I ran a hand through my hair. It was damp. Lee kept on talking. “It was Yaxley. Bastard shot a Stunner at you but I got him right back.”
A red streak of light shaved past my cheek. Lee grasped my arm above the elbow and hauled me onto my feet. “We gotta move.”
I was still wearing Fred’s body. His knees shook but they held me up and jolted me along. I peered out of his skull, felt my way along with his hands.
“Jordan, is that you? Who’s that with you?” Someone’s voice cut through the smoke. A figure was edging along the sharp rubble piles toward us, wand raised.
“It’s me,” Lee called back. “And it’s just Fred with me. He’s been hit in the head. Who’re you?”
The person stepped right in front of us. It was Percy. He looked tired. His robes were singed, his glasses broken, and there was a cut like a hairline crack on his face, tracing his jawbone.
“Fred is dead,” he said to Lee. He gestured dully at me. “That’s George.”
“Fuck. No. I can’t believe this – ” Lee’s voice tapered off.
Those words Percy had uttered. Fred is dead. They stripped his body away from me. (Fred is dead and I am George. George is gone and I am Fred. Forge George. Dead Fred.)
Every part of him I’d tricked myself into wearing fell away and became mine again. My eyes and hands and legs. We shared nothing. I stood there, bald.
“Madam Pomfrey’s in the Great Hall,” Perce said. He helped Lee pull me along and I let them.
There was yet another hand on my shoulder. “George – it’s over. We’ve won,” someone said. At first I couldn’t place whose voice it was, only knew it wasn’t Fred’s. Fred’s voice was dead, congealing somewhere among the sticky threads of his lungs that refused to heave.
My body was aching. It was because Fred was in my arms. My elbow held his head and shoulders and his back was slung over my knees. His legs trailed across the floor beyond my reach. His forehead, pressed to mine. The smell of him – dried sweat in his hair, the sting of blood in my nostrils – or was that my own? I couldn’t tell. It didn’t matter.
“Let’s get you away from here,” the person behind me said. It was Bill. “You need a rest.”
As if by some reflex, I dug my fingers into Fred, into the hollows around his shoulder blades, and pushed my knees into the stone floor, fixing us together and to the ground. Bill tried to pull me up. Dad and Charlie shuffled forward to help.
“George, let go of him now. You can’t do anything.”
There was a sort of ridiculous tug-of-war match as all three of them tried to shift Fred away from me and get me up on my feet at the same time. But they couldn’t move us. We were a dead weight. (I imagined his body jerking with mock shock, blackened indented eyes rolling at my bad pun.)

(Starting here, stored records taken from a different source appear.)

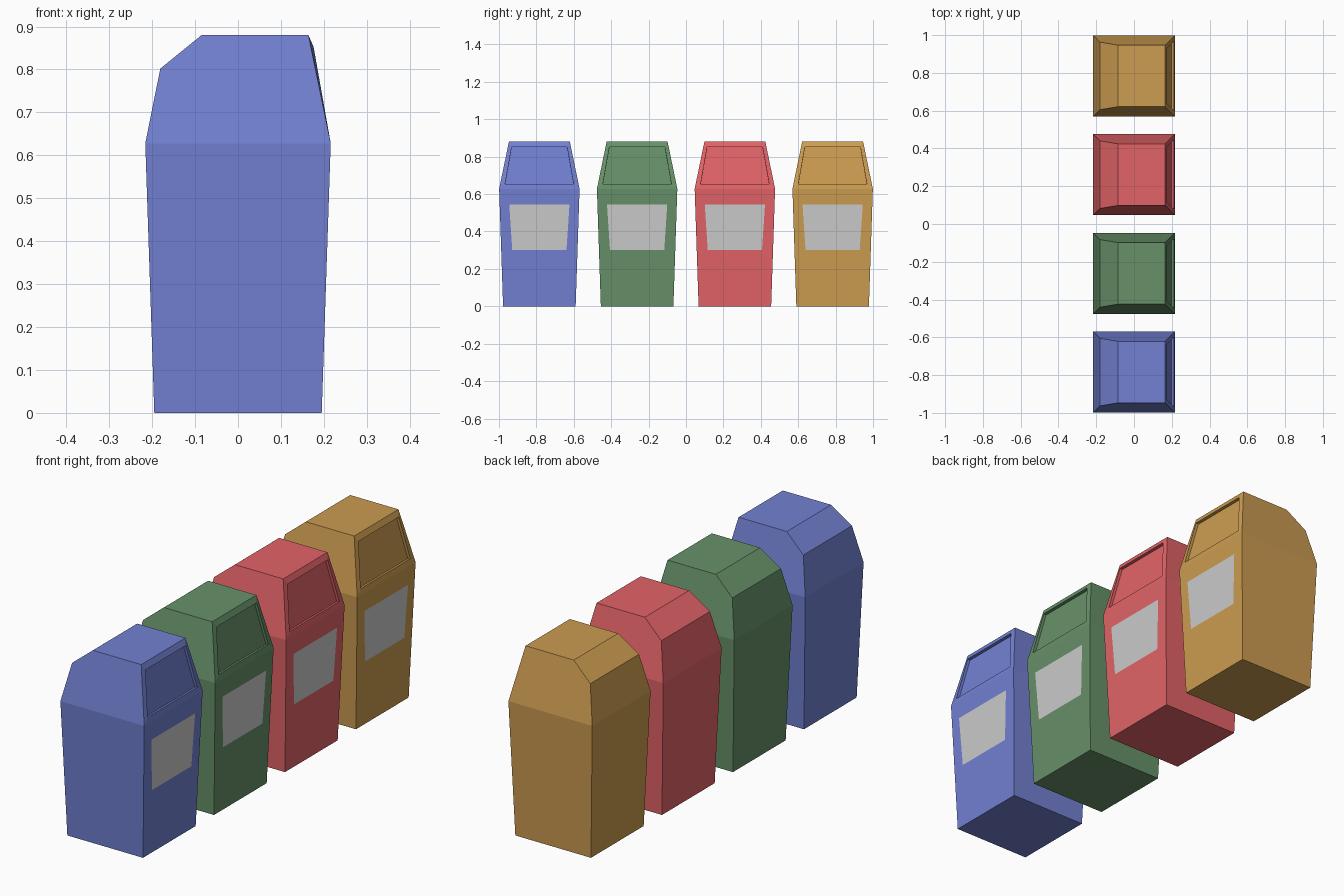
import bpy, bmesh
from mathutils import Vector

if "Cube" in bpy.data.objects:
    bpy.data.objects.remove(bpy.data.objects["Cube"])

COLORS = {"blue": (0.168, 0.219, 0.638, 1), "green": (0.136, 0.283, 0.141, 1),
          "red": (0.76, 0.125, 0.138, 1), "amber": (0.604, 0.332, 0.082, 1)}
SEAM, TOP, DEPTH = 0.628, 0.88, 0.013


def lid_half(z):
    """Half depth of the tapering lid at height z."""
    return 0.215 - 0.052 * (z - SEAM) / (TOP - SEAM)


def make_object(name, bm, y, mat=None):
    mesh = bpy.data.meshes.new(name)
    bm.to_mesh(mesh)
    bm.free()
    obj = bpy.data.objects.new(name, mesh)
    obj.location.y = y
    if mat:
        mesh.materials.append(mat)
    bpy.context.collection.objects.link(obj)


def make_bin(color, y):
    mat = bpy.data.materials.new(color + "_plastic")
    mat.diffuse_color = COLORS[color]
    mat.use_nodes = True
    mat.node_tree.nodes["Principled BSDF"].inputs["Base Color"].default_value = mat.diffuse_color

    # Tapered body and lid: mirrored side profiles joined by strips
    profile = [(-0.195, 0), (0.195, 0), (0.216, SEAM), (0.164, TOP),
               (-0.085, TOP), (-0.181, 0.802), (-0.216, SEAM)]
    bm = bmesh.new()
    sides = []
    for s in (-1, 1):
        sides.append([bm.verts.new((x, s * (0.194 if z == 0 else lid_half(z)), z))
                      for x, z in profile])
    for side in sides:
        bm.faces.new([side[i] for i in (0, 1, 2, 6)])
        bm.faces.new(side[2:])
    a, b = sides
    for i in range(7):
        j = (i + 1) % 7
        if i != 2:
            bm.faces.new((a[i], a[j], b[j], b[i]))

    # Lid opening with a recessed flap; its top edge juts out slightly
    outer = [a[2], b[2], b[3], a[3]]
    corners = [(0.211, -0.183, 0.655), (0.211, 0.183, 0.655),
               (0.176, 0.148, 0.853), (0.176, -0.148, 0.853)]
    inward = Vector((-0.98, 0, -0.2)) * DEPTH
    rim = [bm.verts.new(c) for c in corners]
    flap = [bm.verts.new(Vector(c) + inward) for c in corners]
    for i in range(4):
        j = (i + 1) % 4
        bm.faces.new((outer[i], outer[j], rim[j], rim[i]))
        bm.faces.new((rim[i], rim[j], flap[j], flap[i]))
    bm.faces.new(flap)
    bmesh.ops.recalc_face_normals(bm, faces=bm.faces)
    make_object(color + "_bin", bm, y, mat)

    # Grey label panel lying on the sloping face
    bm = bmesh.new()
    bm.faces.new([bm.verts.new((0.197 + 0.021 * z / SEAM, w, z)) for w, z in
                  [(-0.145, 0.30), (0.145, 0.30), (0.161, 0.543), (-0.161, 0.543)]])
    make_object(color + "_label", bm, y)


# Row of four bins
for n, color in enumerate(COLORS):
    make_bin(color, -0.784 + n * 1.568 / 3)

In the end it was Ginny who knelt beside me – I could hear the tears in her voice. They were an ugly sort of tears – the kind that leak down your face in shapeless trails and some of them slide off the backs of your eyeballs and down your throat, choking you.
“Let me help you hold him,” she said.

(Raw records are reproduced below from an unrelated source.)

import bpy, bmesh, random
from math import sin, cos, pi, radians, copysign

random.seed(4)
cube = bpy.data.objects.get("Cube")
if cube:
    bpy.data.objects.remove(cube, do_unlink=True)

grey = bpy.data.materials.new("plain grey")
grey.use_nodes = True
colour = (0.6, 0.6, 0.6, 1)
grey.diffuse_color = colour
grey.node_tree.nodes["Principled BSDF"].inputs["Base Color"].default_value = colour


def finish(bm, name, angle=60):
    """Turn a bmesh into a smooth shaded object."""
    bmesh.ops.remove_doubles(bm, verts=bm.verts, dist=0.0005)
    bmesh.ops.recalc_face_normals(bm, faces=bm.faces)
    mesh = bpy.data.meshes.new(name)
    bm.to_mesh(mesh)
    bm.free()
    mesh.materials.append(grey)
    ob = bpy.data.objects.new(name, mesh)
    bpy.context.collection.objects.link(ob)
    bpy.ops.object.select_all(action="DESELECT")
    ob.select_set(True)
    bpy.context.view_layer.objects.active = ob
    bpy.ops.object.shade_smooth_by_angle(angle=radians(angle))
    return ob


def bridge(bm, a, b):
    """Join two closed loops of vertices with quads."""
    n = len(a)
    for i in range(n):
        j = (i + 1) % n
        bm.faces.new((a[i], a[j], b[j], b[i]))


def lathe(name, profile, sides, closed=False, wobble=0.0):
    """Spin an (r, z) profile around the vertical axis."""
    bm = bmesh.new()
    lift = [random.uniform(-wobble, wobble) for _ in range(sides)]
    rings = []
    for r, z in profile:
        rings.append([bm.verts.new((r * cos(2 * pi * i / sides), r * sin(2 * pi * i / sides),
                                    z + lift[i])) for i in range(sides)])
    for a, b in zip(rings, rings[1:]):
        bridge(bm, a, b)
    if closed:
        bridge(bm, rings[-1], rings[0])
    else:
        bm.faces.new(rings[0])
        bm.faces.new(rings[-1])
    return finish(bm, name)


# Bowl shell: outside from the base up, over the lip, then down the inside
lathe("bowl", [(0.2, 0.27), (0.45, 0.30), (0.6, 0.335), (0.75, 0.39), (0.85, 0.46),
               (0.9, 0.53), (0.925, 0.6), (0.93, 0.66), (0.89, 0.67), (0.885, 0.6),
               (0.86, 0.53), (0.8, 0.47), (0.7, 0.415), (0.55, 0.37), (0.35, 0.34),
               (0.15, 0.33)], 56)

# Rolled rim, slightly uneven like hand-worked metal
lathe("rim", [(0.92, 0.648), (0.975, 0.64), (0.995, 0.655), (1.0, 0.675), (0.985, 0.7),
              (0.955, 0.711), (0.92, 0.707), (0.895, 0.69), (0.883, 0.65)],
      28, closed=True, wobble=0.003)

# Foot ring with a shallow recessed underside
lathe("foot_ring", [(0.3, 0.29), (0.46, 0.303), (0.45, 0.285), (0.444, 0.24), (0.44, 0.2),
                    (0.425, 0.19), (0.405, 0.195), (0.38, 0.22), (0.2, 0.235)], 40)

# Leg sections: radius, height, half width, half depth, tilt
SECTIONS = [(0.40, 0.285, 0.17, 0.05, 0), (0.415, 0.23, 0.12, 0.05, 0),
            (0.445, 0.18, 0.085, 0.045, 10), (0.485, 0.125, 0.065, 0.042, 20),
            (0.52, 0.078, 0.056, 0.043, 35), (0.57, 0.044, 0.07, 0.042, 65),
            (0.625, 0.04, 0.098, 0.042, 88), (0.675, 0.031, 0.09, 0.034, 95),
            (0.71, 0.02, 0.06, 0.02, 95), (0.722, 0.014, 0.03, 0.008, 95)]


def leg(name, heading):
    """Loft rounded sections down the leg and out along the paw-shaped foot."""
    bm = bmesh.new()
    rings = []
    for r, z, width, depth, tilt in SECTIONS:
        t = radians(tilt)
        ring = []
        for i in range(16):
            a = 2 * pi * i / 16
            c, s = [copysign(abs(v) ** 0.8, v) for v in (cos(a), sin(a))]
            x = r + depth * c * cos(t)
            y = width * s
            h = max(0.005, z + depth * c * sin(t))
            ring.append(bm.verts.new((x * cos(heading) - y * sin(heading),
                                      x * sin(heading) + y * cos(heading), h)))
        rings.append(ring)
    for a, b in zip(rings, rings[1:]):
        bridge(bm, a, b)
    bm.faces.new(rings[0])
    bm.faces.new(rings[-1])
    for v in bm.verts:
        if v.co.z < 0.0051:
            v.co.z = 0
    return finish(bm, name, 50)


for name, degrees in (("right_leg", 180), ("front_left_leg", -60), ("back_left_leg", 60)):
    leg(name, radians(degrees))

And so I did. I made way for her and she rested her head on my arm and slowly she picked off my fingers one by one from Fred’s back. Together we laid him down and I stood up and everything clouded over for an instant. I must’ve had been sitting on the floor for a long time with my limbs all bunched up and taut.
I remember that we won the war. Voldemort was out-duelled by Harry and the surviving Death Eaters rounded up and we reached the end, apparently. There are blanks in my mind. At certain moments memory drops away into black trenches and I can’t look into them. But I remember there was a great flush of noise rolling up from the depths of the castle, peaking as it reached the Entrance Hall and bursting out the doors into the rising morning. Laughter. I can hear it still. It is such an odd sound.

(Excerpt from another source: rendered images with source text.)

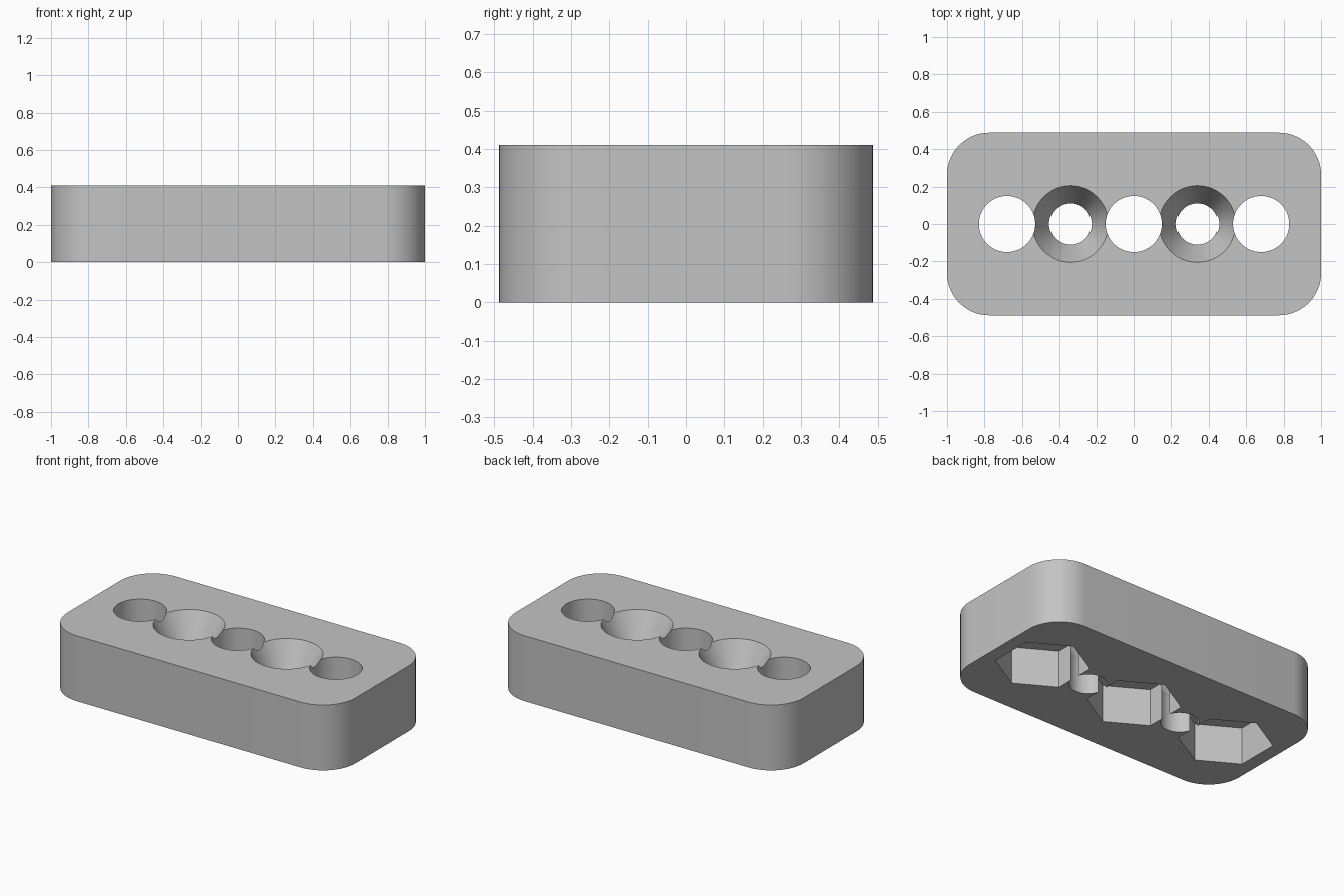
import bpy
import bmesh
from math import sin, cos, pi, radians

HALF_X, HALF_Y, HEIGHT, CORNER = 1.0, 0.488, 0.41, 0.225
PITCH = 0.34

cube = bpy.data.objects.get("Cube")
if cube:
    bpy.data.objects.remove(cube, do_unlink=True)

grey = bpy.data.materials.new("plain grey")
grey.use_nodes = True
colour = (0.55, 0.55, 0.55, 1)
grey.diffuse_color = colour
grey.node_tree.nodes["Principled BSDF"].inputs["Base Color"].default_value = colour


def loft(name, rings):
    """Closed solid through a stack of equal-sized point rings."""
    bm = bmesh.new()
    loops = [[bm.verts.new(p) for p in ring] for ring in rings]
    n = len(loops[0])
    for low, high in zip(loops, loops[1:]):
        for i in range(n):
            j = (i + 1) % n
            bm.faces.new((low[i], low[j], high[j], high[i]))
    bm.faces.new(loops[0][::-1])
    bm.faces.new(loops[-1])
    bmesh.ops.recalc_face_normals(bm, faces=bm.faces)
    mesh = bpy.data.meshes.new(name)
    bm.to_mesh(mesh)
    bm.free()
    mesh.materials.append(grey)
    obj = bpy.data.objects.new(name, mesh)
    bpy.context.collection.objects.link(obj)
    return obj


def turned(name, x, profile, sides, phase=0.0):
    """Solid of revolution about a vertical axis at x, profile of (radius, z)."""
    angles = [phase + 2 * pi * i / sides for i in range(sides)]
    return loft(name, [[(x + r * cos(a), r * sin(a), z) for a in angles]
                       for r, z in profile])


# Rounded block
outline = []
for k, (sx, sy) in enumerate([(1, 1), (-1, 1), (-1, -1), (1, -1)]):
    for i in range(17):
        a = pi / 2 * (k + i / 16)
        outline.append((sx * (HALF_X - CORNER) + CORNER * cos(a),
                        sy * (HALF_Y - CORNER) + CORNER * sin(a)))
block = loft("block", [[(x, y, z) for x, y in outline] for z in (0, HEIGHT)])

# Wide holes with hexagonal nut pockets underneath
cutters = []
for i in (-2, 0, 2):
    x = i * PITCH
    cutters.append(turned("nut_pocket_cutter", x, [(0.272, -0.1), (0.272, 0.236)], 6, pi / 2))
    cutters.append(turned("wide_hole_cutter", x, [(0.15, 0.1), (0.15, 0.5)], 64))

# Countersunk screw holes
for i in (-1, 1):
    cutters.append(turned("countersunk_hole_cutter", i * PITCH,
                          [(0.11, -0.1), (0.11, 0.222), (0.205, HEIGHT), (0.205, 0.5)], 48))

# Cut all the holes
bpy.ops.object.select_all(action='DESELECT')
bpy.context.view_layer.objects.active = block
block.select_set(True)
for cutter in cutters:
    cutter.hide_render = True
    cut = block.modifiers.new("cut", 'BOOLEAN')
    cut.operation = 'DIFFERENCE'
    cut.solver = 'EXACT'
    cut.object = cutter
    bpy.ops.object.modifier_apply(modifier=cut.name)
    bpy.data.objects.remove(cutter, do_unlink=True)

bpy.ops.object.shade_smooth_by_angle(angle=radians(25))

A/N: I have more or less rewritten this chapter :D I incorporated part of the third chapter into this one because it fits better here than there. Also I cut a lot of junk and clunky prose out. Thank you, reviewers for your suggestions!